Tin Aye is the chairman of Myanmar’s Union Election Commission (UEC) and a retired lieutenant general. A longtime military officer, Tin Aye held the position of chief of military ordnance in the previous junta government until winning a parliamentary seat in the 2010 general election. He held this position until February 2012, when he assumed the chairmanship of the UEC.
Why is he in the news?
As UEC chairman, Tin Aye holds considerable sway over the monitoring of the upcoming national elections, expected to take place in November, including potential reform of the election commission, which some complain has been dominated by military officers. Tin Aye has come under pressure by activist groups to replace some members of the commission who have ties to the government and military.
Tin Aye is also responsible for overseeing a potential national referendum on constitutional amendments, which could take place before the election.
What can we expect from him?
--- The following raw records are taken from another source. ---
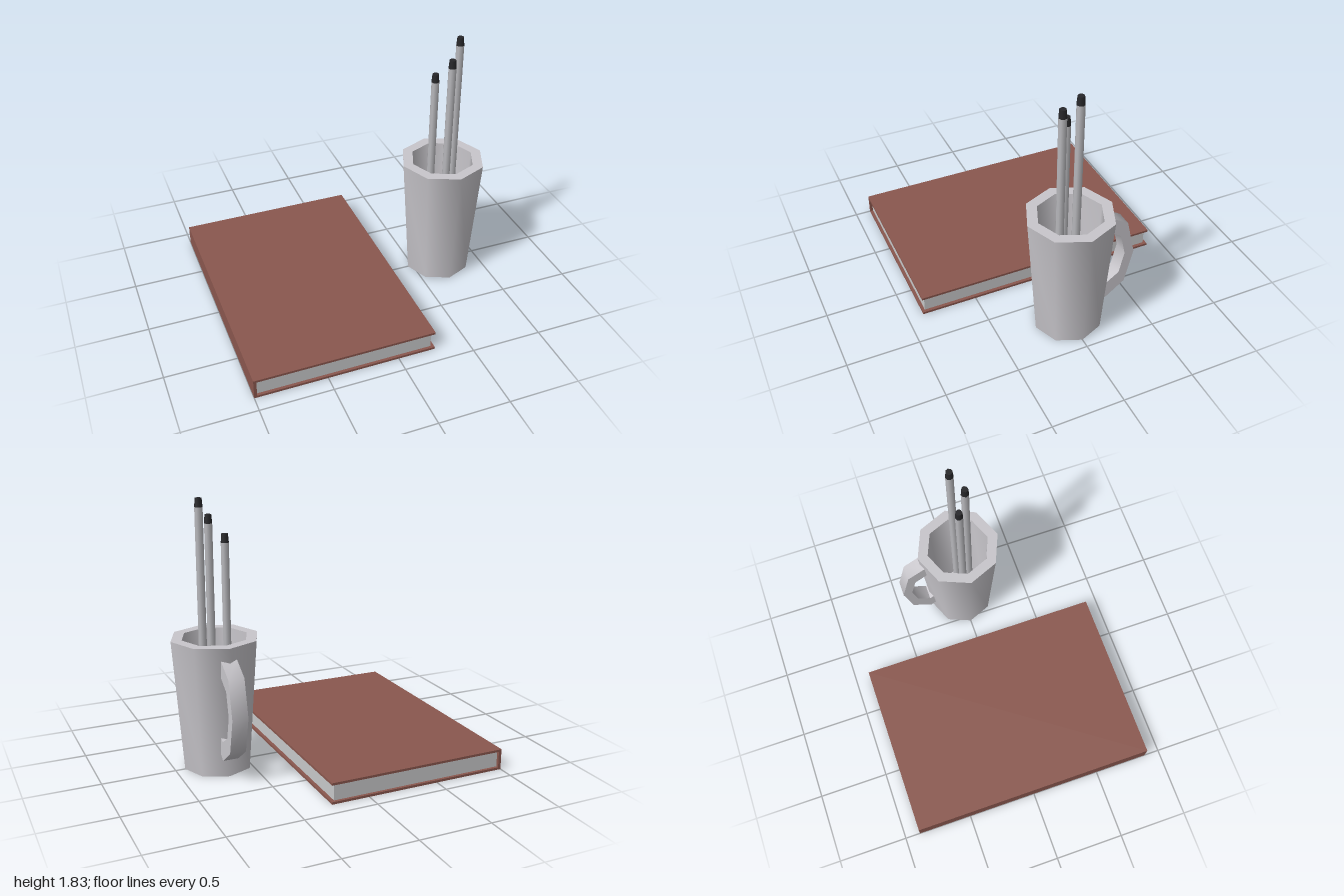
import * as THREE from 'three';
import { toCreasedNormals } from 'three/addons/utils/BufferGeometryUtils.js';

const mat = (name, color) => {
  const m = new THREE.MeshStandardMaterial({ color });
  m.name = name;
  return m;
};

export function createModel() {
  const root = new THREE.Group();
  root.name = 'deskSet';
  const leather = mat('brown cover', 0x8a574e);
  const paper = mat('paper', 0xc8c9ca);
  const ceramic = mat('cup grey', 0xc8c6cb);
  const metal = mat('pencil grey', 0xb9b9bd);
  const black = mat('black tip', 0x27272a);

  const add = (parent, name, geometry, material, x = 0, y = 0, z = 0) => {
    const mesh = new THREE.Mesh(geometry, material);
    mesh.name = name;
    mesh.position.set(x, y, z);
    parent.add(mesh);
    return mesh;
  };

  // Book: two covers, a spine and a recessed page block
  const book = new THREE.Group();
  book.name = 'book';
  root.add(book);
  const height = 0.145, board = 0.016, depth = 1.78, width = 1.263;
  for (const [name, y] of [['bottomCover', board / 2], ['topCover', height - board / 2]]) {
    add(book, name, new THREE.BoxGeometry(width, board, depth), leather, -1 + width / 2, y);
  }
  add(book, 'spine', new THREE.BoxGeometry(0.02, height - 2 * board, depth), leather, -0.99, height / 2);
  add(book, 'pages', new THREE.BoxGeometry(1.22, height - 2 * board, 1.74), paper, -0.37, height / 2);

  // Cup: octagonal tapered shell with an inner floor
  const cup = new THREE.Group();
  cup.name = 'cup';
  cup.position.x = 0.698;
  root.add(cup);
  const floorY = 0.06;
  const profile = [[0, 0], [0.235, 0], [0.301, 0.905], [0.226, 0.905], [0.19, floorY], [0, floorY]]
    .map(([r, y]) => new THREE.Vector2(r, y));
  add(cup, 'cupBody', toCreasedNormals(new THREE.LatheGeometry(profile, 8), 0.9), ceramic);

  // Handle: angular loop behind the cup, drawn as distance back against height
  const loop = [
    [0.24, 0.84], [0.27, 0.82], [0.402, 0.733], [0.46, 0.48], [0.402, 0.235], [0.26, 0.13],
    [0.215, 0.17], [0.225, 0.285], [0.265, 0.263], [0.355, 0.325], [0.392, 0.48],
    [0.355, 0.64], [0.265, 0.703], [0.24, 0.72],
  ].map(([x, y]) => new THREE.Vector2(x, y));
  const handle = new THREE.ExtrudeGeometry(new THREE.Shape(loop), { depth: 0.108, bevelEnabled: false });
  handle.translate(0, 0, -0.054).rotateY(Math.PI / 2);
  add(cup, 'handle', toCreasedNormals(handle, 0.85), ceramic);

  // Pencils standing on the cup floor
  const tipHeight = 0.058;
  for (const [x, z, top] of [[-0.087, 0, 1.585], [-0.002, 0.072, 1.705], [0.083, 0, 1.826]]) {
    const pencil = new THREE.Group();
    pencil.name = 'pencil';
    pencil.position.set(x, 0, z);
    cup.add(pencil);
    const length = top - tipHeight - floorY;
    add(pencil, 'shaft', new THREE.CylinderGeometry(0.028, 0.028, length, 8), metal, 0, floorY + length / 2);
    add(pencil, 'tip', new THREE.CylinderGeometry(0.023, 0.028, tipHeight, 8), black, 0, top - tipHeight / 2);
  }
  return root;
}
Tin Aye has been known as a military hardliner and admitted at a voter education event last December that instability following elections later this year could prompt a military response. With international attention on Myanmar during this critical year in its reform process, Tin Aye will need to balance his desire to defend the military’s interests with a need to demonstrate his commitment to allow inclusive, transparent, and credible elections.